Look Back on Happiness, by Knut Hamsun


I have written this story for you.

Why have I written thus? Because my soul cries out with boredom before every Christmas, boredom with all the books that are all written the same way. I had even the intention of writing in dialect, so as to be truly Norwegian; but when I saw you understood the country’s language also, I gave up writing in dialect because, for one thing, it is becoming obsolete.

But why have I gathered so many incongruities within a single framework? My friend, one of the most celebrated literary creations was written during a plague, because of a plague — this is my answer. And, my friend, when you have lived for a long time away from the human beings you know inside and out, then you indulge once more in the iniquity of speech; your powers have been so little used that your head is filled with a thousand sermons. This is my defense.

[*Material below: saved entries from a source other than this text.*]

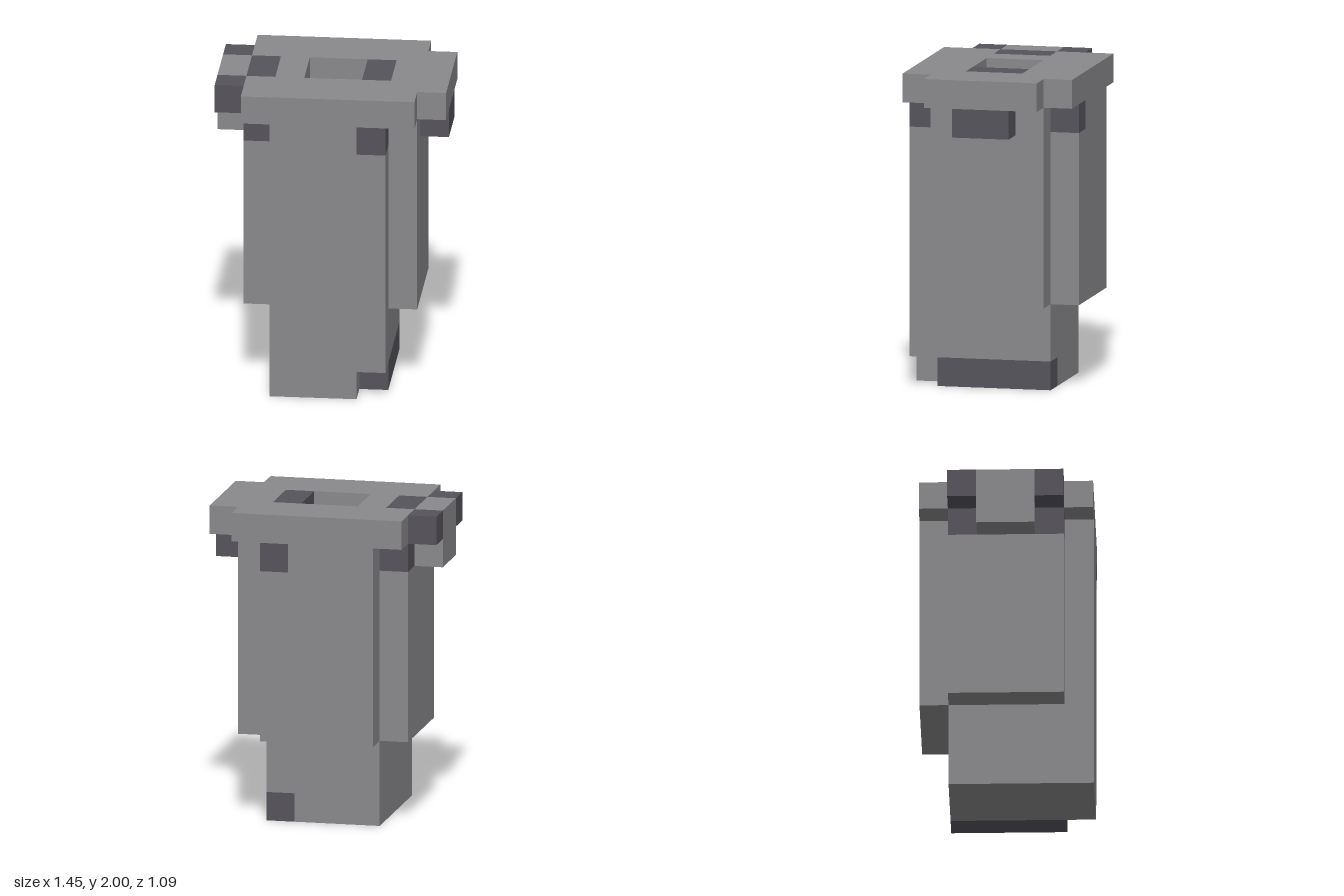
import * as THREE from 'three';

const UNIT = 2 / 11; // edge length of one block

// Each part is a list of block ranges [x0, x1, y0, y1, z0, z1]; later parts replace earlier ones.
const PARTS = [
  ['lowerBody', 'stone', [[-2, 2, 0, 3, -2, 3]]],
  ['upperBody', 'stone', [[-2, 2, 3, 10, -3, 3]]],
  ['sidePanels', 'stone', [[-3, -2, 3, 10, -2, 2], [2, 3, 3, 10, -2, 2]]],
  ['topSlab', 'stone', [[-3, 3, 10, 11, -3, 3], [-4, 4, 10, 11, -2, 2]]],
  ['rightLug', 'stone', [[-4, -3, 9, 10, -1, 1]]],
  ['leftLug', 'darkStone', [[3, 4, 9, 10, -1, 1]]],
  ['slabInlays', 'darkStone', [[-3, -2, 10, 11, -1, 1], [1, 2, 10, 11, -1, 1]]],
  ['slabCorners', 'darkStone', [[-4, -3, 10, 11, -2, -1], [-4, -3, 10, 11, 1, 2]]],
  ['shoulderBlocks', 'darkStone', [
    [-3, -2, 9, 10, -2, -1], [-3, -2, 9, 10, 1, 2],
    [1, 2, 9, 10, -3, -2], [1, 2, 9, 10, 2, 3]]],
  ['footStrip', 'darkStone', [[1, 2, 0, 1, -2, 2]]],
  // open spaces
  ['well', null, [[-1, 1, 1, 11, -1, 1]]],
  ['footNotch', null, [[1, 2, 0, 1, 2, 3]]],
];

const key = (x, y, z) => `${x},${y},${z}`;

// Fill a block map with the name of the part at each position
function fillBlocks() {
  const blocks = new Map();
  for (const [name, colour, ranges] of PARTS) {
    for (const [x0, x1, y0, y1, z0, z1] of ranges) {
      for (let x = x0; x < x1; x++)
        for (let y = y0; y < y1; y++)
          for (let z = z0; z < z1; z++) {
            if (colour) blocks.set(key(x, y, z), { name, at: [x, y, z] });
            else blocks.delete(key(x, y, z));
          }
    }
  }
  return blocks;
}

// Build the exposed faces of one part
function partGeometry(blocks, name) {
  const positions = [], normals = [], indices = [];
  for (const block of blocks.values()) {
    if (block.name !== name) continue;
    for (let axis = 0; axis < 3; axis++) {
      for (const side of [1, -1]) {
        const next = [...block.at];
        next[axis] += side;
        if (blocks.has(key(...next))) continue;
        const u = (axis + 1) % 3, v = (axis + 2) % 3;
        const start = positions.length / 3;
        for (const [du, dv] of [[0, 0], [1, 0], [1, 1], [0, 1]]) {
          const corner = [...block.at];
          if (side > 0) corner[axis] += 1;
          corner[u] += du;
          corner[v] += dv;
          positions.push(...corner.map((c) => c * UNIT));
          const normal = [0, 0, 0];
          normal[axis] = side;
          normals.push(...normal);
        }
        const order = side > 0 ? [0, 1, 2, 0, 2, 3] : [0, 2, 1, 0, 3, 2];
        indices.push(...order.map((i) => start + i));
      }
    }
  }
  const geometry = new THREE.BufferGeometry();
  geometry.setAttribute('position', new THREE.Float32BufferAttribute(positions, 3));
  geometry.setAttribute('normal', new THREE.Float32BufferAttribute(normals, 3));
  geometry.setIndex(indices);
  return geometry;
}

export function createModel() {
  const materials = {
    stone: new THREE.MeshStandardMaterial({ color: 0x89888b }),
    darkStone: new THREE.MeshStandardMaterial({ color: 0x56545b }),
  };
  for (const [name, material] of Object.entries(materials)) material.name = name;

  const model = new THREE.Group();
  model.name = 'blockPillar';
  const blocks = fillBlocks();
  for (const [name, colour] of PARTS) {
    if (!colour) continue;
    const mesh = new THREE.Mesh(partGeometry(blocks, name), materials[colour]);
    mesh.name = name;
    model.add(mesh);
  }
  return model;
}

If I know you at all, you will revel in one or other of my outspoken passages; especially where there is a nocturnal episode, you will lick your chops. But to others you will shake your head and say: “Think of his writing such things!” Alas, small, vulgar soul, retire into solitude and try to understand that episode! It has cost me much to surrender it to you.

Perhaps, too, you will be interested in myself and ask about my irons? Well, I may give you their greeting. They are the irons of one who is half a century old — he has no other kind. But the distinction between myself and my brother travelers is that I freely admit: I have none but these. They were planned so big and so red; yet they are small irons, and they hardly glow. This is the truth. They congregate with the painstaking works of others round the Christmas table. This is the truth. It is the truth even though, in spite of everything, they are distinct from the nothingness of others. You cannot judge this, for you are the modern spirit in Norway, and this is the spirit I scorn.

One thing you will admit: you have not wasted your time in “cultured company”; I have not tried to quench your little upstart heart with a “lady.” I have written about human beings. But within the speech that is spoken, another lies concealed, like the veins under the skin, like a story within a story. I have followed the septuagenarian of literature step by step, and reported the progress of his disintegration. I should have written this description long ago, but I had not years enough; only now am I entering upon them, directly and indirectly. I should have done it while the country was groping for long periods under the shadow of superannuated incompetence. Instead I do it now, when I myself am being accused of a tendency to cast shadows. “Sensationalism,” you will say, “chasing after fame!” My dear, chaste friend, I have fame enough for the last twenty years of my life, and after that I shall be dead. And you? May you live long; you deserve it. May you almost survive me — in the flesh.

I have just read what a man on the pinnacle of culture has said: “Experience shows that when culture spreads, it grows thin and colorless.” Then one must not raise an outcry against the bearers of a new renaissance. I can no longer herald a renaissance; it is too late now. Once, when I had the power to do much and the desire to do more, mediocrity everywhere was too strong. I was the giant with the feet of clay — the lot of many youths. But now, my small, small friend, look about you: there has appeared, within even your field of vision, a figure here and a figure there, a shining crest, lavish with its bounty, geniuses beneath the open sky — you and I should bid them welcome. I walk in the evening of life and, trembling, recognize myself in them; they are youth with jeweled eyes. Yet you begrudge them your recognition; yes, you begrudge them fame. Because you are nobody.

To you — to the modern spirit of Norway! I have written this during a plague, and because of the plague. I cannot stop the rot; no, it is unassailable now, it flourishes under national protection, tarara-boom-de-ay. But one day no doubt it will stop. Meanwhile I do what I can to fight it; you do the reverse.

Of course I have shouted in the marketplace; perhaps that is why my voice is hoarse now, cracked at times. There are worse things. A worse thing would have been if it had not obeyed me. Is there any danger of that? No, my friend, not for you; you will live till you die, be assured.

Why have I written to you, of all people? Why do you think? You refused to be convinced of the truth and integrity of my conclusions; but I shall yet force you to recognize that I am close to the truth. Not until then shall I make allowance for the fool in you.

This web edition published by:

The University of Adelaide Library
University of Adelaide
South Australia 5005


Last updated Sunday, March 27, 2016 at 11:55